  22. Inclusive practice • Getting to know children • Precision: what barriers to learning might the child have? • Most needs are temporary: children can overcome them with the right support • Whether needs are short-term or longer- term, early identification is key • ‘Levels’ or ‘overcoming barriers’? • Continuous improvement e.g. using the Inclusive Classroom Profile
  23. Thoughts from Laurence • Laurence works as a customer services professional • He talks about the importance of inclusion from his early years and throughout his schooling
  24. Children with SEND Children with SEND are 10 to 15 months behind other children by the end of the Early Years Foundation Stage, according to the Education Policy Institute’s annual report.
  25. @EducEndowFoundn The Early Years Toolkit Presents 12 approaches for improving teaching and learning summarising: its average impact on attainment; its cost; the strength of the evidence supporting it. Good starting point for professional conversations
  26. Some questions • Does our assessment focus effectively on what we want children to know and be able to do? • Where appropriate, does it focus on the essential building blocks rather than the bigger ‘performances’ (counting, for example)? • Does this help us to celebrate what children can do, and also see where they are struggling to make progress? • Have we thought about diagnostic assessment?
  27. Find out more • Independently written guide to download as a PDF and links to other free resources: • www.development-

Notas del editor

  1. Introduction to the new Development Matters and why we should hold onto the best principles of the early years
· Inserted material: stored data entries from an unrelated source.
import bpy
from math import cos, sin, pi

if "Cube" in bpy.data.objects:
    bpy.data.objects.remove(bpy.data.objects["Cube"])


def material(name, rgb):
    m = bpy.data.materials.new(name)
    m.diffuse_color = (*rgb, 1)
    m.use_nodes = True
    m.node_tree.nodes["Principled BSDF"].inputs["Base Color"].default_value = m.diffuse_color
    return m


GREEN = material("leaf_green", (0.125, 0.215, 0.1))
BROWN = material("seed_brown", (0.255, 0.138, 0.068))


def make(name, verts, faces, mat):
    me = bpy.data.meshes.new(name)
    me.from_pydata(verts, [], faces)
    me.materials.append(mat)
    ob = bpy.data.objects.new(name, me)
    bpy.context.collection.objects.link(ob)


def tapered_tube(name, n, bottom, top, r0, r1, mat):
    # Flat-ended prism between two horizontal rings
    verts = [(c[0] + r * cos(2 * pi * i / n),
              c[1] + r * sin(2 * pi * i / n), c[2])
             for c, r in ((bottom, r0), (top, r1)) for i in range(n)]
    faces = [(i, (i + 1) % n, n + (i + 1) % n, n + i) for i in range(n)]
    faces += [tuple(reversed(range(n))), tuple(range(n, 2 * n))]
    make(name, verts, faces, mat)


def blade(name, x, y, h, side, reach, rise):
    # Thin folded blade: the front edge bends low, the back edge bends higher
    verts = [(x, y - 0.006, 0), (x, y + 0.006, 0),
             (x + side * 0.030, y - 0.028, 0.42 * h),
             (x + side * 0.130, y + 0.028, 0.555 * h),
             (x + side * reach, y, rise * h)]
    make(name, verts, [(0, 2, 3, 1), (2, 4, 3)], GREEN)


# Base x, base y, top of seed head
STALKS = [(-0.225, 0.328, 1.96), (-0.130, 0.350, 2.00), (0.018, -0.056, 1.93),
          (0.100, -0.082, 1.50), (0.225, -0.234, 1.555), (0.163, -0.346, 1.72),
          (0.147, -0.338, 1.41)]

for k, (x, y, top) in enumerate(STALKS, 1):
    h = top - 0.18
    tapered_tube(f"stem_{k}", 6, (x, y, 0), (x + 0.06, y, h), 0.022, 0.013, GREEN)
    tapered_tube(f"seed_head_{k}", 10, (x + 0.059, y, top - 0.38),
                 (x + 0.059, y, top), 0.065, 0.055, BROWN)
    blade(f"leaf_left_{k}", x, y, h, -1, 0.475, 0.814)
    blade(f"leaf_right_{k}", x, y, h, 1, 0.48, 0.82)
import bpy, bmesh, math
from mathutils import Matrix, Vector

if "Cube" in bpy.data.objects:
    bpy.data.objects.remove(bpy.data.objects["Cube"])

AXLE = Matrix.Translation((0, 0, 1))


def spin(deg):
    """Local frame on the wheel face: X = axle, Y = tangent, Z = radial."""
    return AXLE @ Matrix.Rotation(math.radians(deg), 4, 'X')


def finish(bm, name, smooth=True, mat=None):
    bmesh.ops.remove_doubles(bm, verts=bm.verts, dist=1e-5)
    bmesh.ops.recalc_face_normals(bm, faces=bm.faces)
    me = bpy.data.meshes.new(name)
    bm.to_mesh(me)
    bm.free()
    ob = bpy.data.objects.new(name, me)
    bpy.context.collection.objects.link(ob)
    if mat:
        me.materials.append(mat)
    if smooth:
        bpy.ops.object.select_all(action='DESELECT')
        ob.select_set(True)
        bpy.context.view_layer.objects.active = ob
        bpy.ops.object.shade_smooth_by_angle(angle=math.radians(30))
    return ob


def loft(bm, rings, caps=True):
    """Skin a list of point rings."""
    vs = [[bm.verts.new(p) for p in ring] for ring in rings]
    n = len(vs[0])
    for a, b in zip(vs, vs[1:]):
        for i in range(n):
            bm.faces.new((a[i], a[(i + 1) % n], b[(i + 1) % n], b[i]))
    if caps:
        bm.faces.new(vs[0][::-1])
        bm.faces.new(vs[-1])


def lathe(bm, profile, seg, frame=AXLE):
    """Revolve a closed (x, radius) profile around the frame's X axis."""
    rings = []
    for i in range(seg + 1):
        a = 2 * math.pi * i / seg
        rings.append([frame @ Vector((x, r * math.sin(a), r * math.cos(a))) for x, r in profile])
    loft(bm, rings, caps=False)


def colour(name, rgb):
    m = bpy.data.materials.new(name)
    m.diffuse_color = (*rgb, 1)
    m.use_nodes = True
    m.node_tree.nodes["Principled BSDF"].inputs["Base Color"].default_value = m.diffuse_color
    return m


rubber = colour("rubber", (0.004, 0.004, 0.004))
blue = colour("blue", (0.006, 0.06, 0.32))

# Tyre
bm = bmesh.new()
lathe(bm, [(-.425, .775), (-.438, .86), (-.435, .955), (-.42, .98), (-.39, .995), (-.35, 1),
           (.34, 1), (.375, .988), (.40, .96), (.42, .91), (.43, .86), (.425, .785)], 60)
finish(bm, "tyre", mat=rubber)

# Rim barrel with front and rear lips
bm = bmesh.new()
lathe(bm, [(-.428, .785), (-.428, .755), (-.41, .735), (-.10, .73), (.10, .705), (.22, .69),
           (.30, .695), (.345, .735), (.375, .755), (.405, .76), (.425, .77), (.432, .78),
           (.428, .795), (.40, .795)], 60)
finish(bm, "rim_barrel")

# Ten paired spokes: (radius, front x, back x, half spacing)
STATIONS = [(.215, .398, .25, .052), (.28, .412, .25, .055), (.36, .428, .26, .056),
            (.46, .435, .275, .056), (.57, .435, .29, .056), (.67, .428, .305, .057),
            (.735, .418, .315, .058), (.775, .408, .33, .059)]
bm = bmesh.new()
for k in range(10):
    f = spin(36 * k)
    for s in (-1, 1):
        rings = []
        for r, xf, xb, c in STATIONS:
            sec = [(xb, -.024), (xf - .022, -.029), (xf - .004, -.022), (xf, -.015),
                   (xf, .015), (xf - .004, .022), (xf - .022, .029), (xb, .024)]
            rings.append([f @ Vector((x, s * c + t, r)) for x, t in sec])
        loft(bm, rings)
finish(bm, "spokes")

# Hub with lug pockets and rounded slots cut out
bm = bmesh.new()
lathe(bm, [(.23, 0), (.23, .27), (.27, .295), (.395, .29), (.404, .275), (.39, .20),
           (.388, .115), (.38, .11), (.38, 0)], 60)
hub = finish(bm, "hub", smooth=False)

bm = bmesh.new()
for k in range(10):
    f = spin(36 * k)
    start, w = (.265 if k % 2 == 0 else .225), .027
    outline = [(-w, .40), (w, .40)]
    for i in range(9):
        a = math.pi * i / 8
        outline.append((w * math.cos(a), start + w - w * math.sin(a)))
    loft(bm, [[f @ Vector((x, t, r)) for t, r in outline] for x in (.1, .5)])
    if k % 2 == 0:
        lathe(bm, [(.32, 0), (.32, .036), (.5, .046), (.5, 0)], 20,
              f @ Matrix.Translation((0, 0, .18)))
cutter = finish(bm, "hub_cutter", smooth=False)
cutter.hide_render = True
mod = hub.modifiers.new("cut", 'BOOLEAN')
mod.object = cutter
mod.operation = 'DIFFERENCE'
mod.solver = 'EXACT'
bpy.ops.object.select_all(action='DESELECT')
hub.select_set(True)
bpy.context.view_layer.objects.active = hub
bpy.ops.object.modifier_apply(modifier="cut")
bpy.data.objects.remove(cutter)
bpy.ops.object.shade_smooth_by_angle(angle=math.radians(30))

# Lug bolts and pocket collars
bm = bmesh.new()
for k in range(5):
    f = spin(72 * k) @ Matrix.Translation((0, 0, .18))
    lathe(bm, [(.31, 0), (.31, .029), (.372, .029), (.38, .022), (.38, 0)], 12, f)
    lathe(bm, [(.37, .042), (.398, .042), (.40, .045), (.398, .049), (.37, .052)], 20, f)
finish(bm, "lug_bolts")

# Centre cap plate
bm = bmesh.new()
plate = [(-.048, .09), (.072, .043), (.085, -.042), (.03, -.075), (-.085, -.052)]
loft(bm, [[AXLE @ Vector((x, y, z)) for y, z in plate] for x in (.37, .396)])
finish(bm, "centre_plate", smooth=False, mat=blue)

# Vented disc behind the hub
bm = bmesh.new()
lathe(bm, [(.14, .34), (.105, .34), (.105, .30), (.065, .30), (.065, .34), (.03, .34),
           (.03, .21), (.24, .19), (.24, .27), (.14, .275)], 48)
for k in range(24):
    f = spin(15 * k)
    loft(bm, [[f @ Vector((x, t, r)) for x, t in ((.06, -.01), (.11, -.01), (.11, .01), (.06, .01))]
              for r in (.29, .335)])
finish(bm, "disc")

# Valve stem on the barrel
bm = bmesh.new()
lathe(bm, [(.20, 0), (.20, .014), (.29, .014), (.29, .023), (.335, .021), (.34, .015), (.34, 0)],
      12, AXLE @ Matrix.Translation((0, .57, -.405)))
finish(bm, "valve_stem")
  2. Ask delegates if they actively monitor children’s actual development skills? Show materials
  3. 2 strands Extensive practice needed Gross and fine motor development